Task goal
From the entries below, copy every line that has the word "corners".

(Extracted records begins)

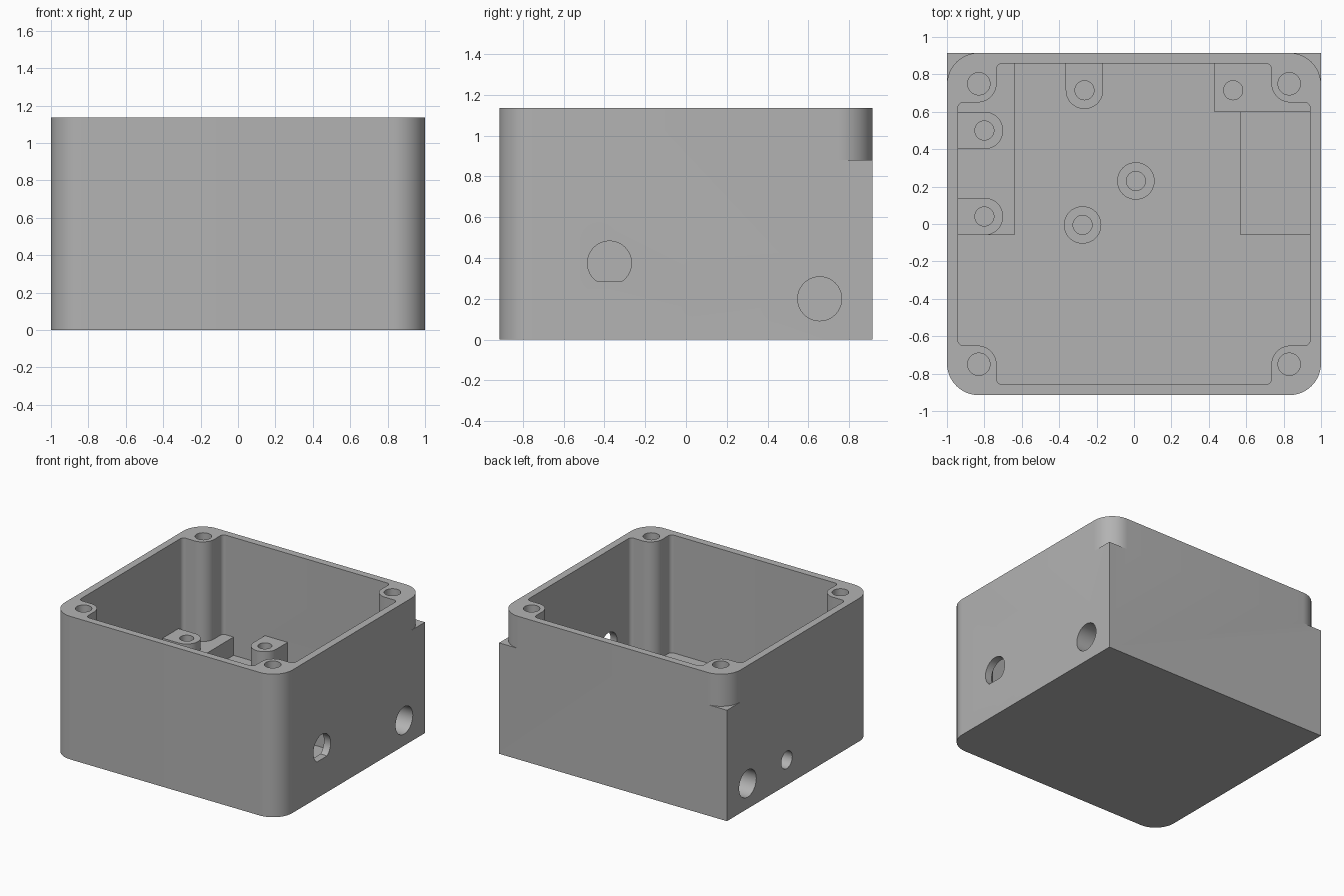
import bpy, bmesh, math
from mathutils import Vector, Matrix

if "Cube" in bpy.data.objects:
    bpy.data.objects.remove(bpy.data.objects["Cube"])

W, D, H = 1.0, 0.915, 1.135      # half width, half depth, height
FLOOR, STEP, BOSS = 0.20, 0.345, 0.43
R = 0.17                         # outer corner radius

grey = bpy.data.materials.new("plain grey")
grey.diffuse_color = (0.45, 0.45, 0.45, 1)
grey.use_nodes = True
grey.node_tree.nodes["Principled BSDF"].inputs["Base Color"].default_value = grey.diffuse_color


def prism(name, pts, z0, z1, matrix=None):
    """Extrude a 2D outline from z0 to z1."""
    bm = bmesh.new()
    face = bm.faces.new([bm.verts.new((x, y, z0)) for x, y in pts])
    top = bmesh.ops.extrude_face_region(bm, geom=[face])["geom"]
    bmesh.ops.translate(bm, vec=(0, 0, z1 - z0),
                        verts=[v for v in top if isinstance(v, bmesh.types.BMVert)])
    if matrix:
        bm.transform(matrix)
    bmesh.ops.recalc_face_normals(bm, faces=bm.faces)
    me = bpy.data.meshes.new(name)
    bm.to_mesh(me)
    bm.free()
    me.materials.append(grey)
    ob = bpy.data.objects.new(name, me)
    bpy.context.collection.objects.link(ob)
    return ob


def rounded(corners, seg=10):
    """Outline through (x, y, radius) corners, with right-angle fillets."""
    out, n = [], len(corners)
    for i, (x, y, r) in enumerate(corners):
        p = Vector((x, y))
        if r == 0:
            out.append((x, y))
            continue
        a = (Vector(corners[i - 1][:2]) - p).normalized() * r
        b = (Vector(corners[(i + 1) % n][:2]) - p).normalized() * r
        for k in range(seg + 1):
            t = math.pi / 2 * k / seg
            out.append(tuple(p + a * (1 - math.sin(t)) + b * (1 - math.cos(t))))
    return out


def circle(x, y, r, n=40):
    return [(x + r * math.cos(2 * math.pi * k / n), y + r * math.sin(2 * math.pi * k / n))
            for k in range(n)]


def rect(x0, x1, y0, y1):
    return [(x0, y0), (x1, y0), (x1, y1), (x0, y1)]


def combine(tool, op):
    """Boolean a tool into the body and discard the tool."""
    tool.hide_render = True
    mod = body.modifiers.new("bool", 'BOOLEAN')
    mod.operation, mod.object, mod.solver = op, tool, 'EXACT'
    bpy.context.view_layer.objects.active = body
    bpy.ops.object.modifier_apply(modifier=mod.name)
    bpy.data.objects.remove(tool)


def add(pts, z1, z0=FLOOR - 0.05):
    combine(prism("part", pts, z0, z1), 'UNION')


def cut(pts, z0, z1, matrix=None):
    combine(prism("cutter", pts, z0, z1, matrix), 'DIFFERENCE')


# Outer shell: round front corners, square back corners
body = prism("enclosure_body",
             rounded([(-W, -D, R), (W, -D, R), (W, D, 0), (-W, D, 0)], 16), 0, H)

# Back corners are rounded near the rim only
for s in (-1, 1):
    arc = [(s * (W - R + R * math.cos(math.pi / 2 * k / 16)),
            D - R + R * math.sin(math.pi / 2 * k / 16)) for k in range(17)]
    cut(arc + [(s * (W - R), D + 0.1), (s * (W + 0.1), D + 0.1), (s * (W + 0.1), D - R)],
        0.88, H + 0.1)

# Cavity outline leaves a rounded screw post in each corner
quarter = [(0.942, 0.65, 0.03), (0.735, 0.65, 0.1), (0.735, 0.858, 0.03)]
outline = []
for sx, sy in ((1, 1), (-1, 1), (-1, -1), (1, -1)):
    part = [(sx * x, sy * y, r) for x, y, r in quarter]
    outline += part if sx * sy > 0 else part[::-1]
cut(rounded(outline), FLOOR, H + 0.1)

# Side ledges and back right block
add(rect(-0.97, -0.64, -0.06, 0.88), STEP)
add(rect(0.57, 0.97, -0.06, 0.62), STEP)
add(rect(0.43, 0.97, 0.60, 0.88), BOSS)

# Round-ended bosses on the left and back walls
for y in (0.5, 0.04):
    add(rounded([(-0.97, y - 0.1, 0), (-0.7, y - 0.1, 0.0999),
                 (-0.7, y + 0.1, 0.0999), (-0.97, y + 0.1, 0)]), BOSS)
add(rounded([(-0.365, 0.88, 0), (-0.365, 0.615, 0.0999),
             (-0.165, 0.615, 0.0999), (-0.165, 0.88, 0)]), BOSS)

# Free-standing floor posts
posts = [(0.01, 0.23), (-0.275, -0.005)]
for x, y in posts:
    add(circle(x, y, 0.1), BOSS)

# Screw holes
for x, y in posts + [(-0.8, 0.5), (-0.8, 0.04), (-0.265, 0.715), (0.53, 0.715)]:
    cut(circle(x, y, 0.051, 28), 0.25, H)
for x in (-0.83, 0.83):
    for y in (-0.75, 0.75):
        cut(circle(x, y, 0.06, 28), 0.65, H + 0.1)

# Side bores: local (x, y, z) becomes world (y, z, x)
side = Matrix(((0, 0, 1, 0), (1, 0, 0, 0), (0, 1, 0, 0), (0, 0, 0, 1)))
for y, r in ((0.655, 0.108), (0.165, 0.069)):
    cut(circle(y, 0.2, r), 0.74, 1.1, side)
    cut(circle(y, 0.2, r), -1.1, -0.74, side)

# Flat-bottomed through hole on the right wall
cut([(y, z) for y, z in circle(-0.375, 0.375, 0.108) if z > 0.28], 0.85, 1.1, side)

bpy.ops.object.select_all(action='DESELECT')
body.select_set(True)
bpy.context.view_layer.objects.active = body
bpy.ops.object.shade_smooth_by_angle(angle=math.radians(30))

(Extracted records ends)

Response
def rounded(corners, seg=10):
    """Outline through (x, y, radius) corners, with right-angle fillets."""
    out, n = [], len(corners)
    for i, (x, y, r) in enumerate(corners):
        a = (Vector(corners[i - 1][:2]) - p).normalized() * r
        b = (Vector(corners[(i + 1) % n][:2]) - p).normalized() * r
# Outer shell: round front corners, square back corners
# Back corners are rounded near the rim only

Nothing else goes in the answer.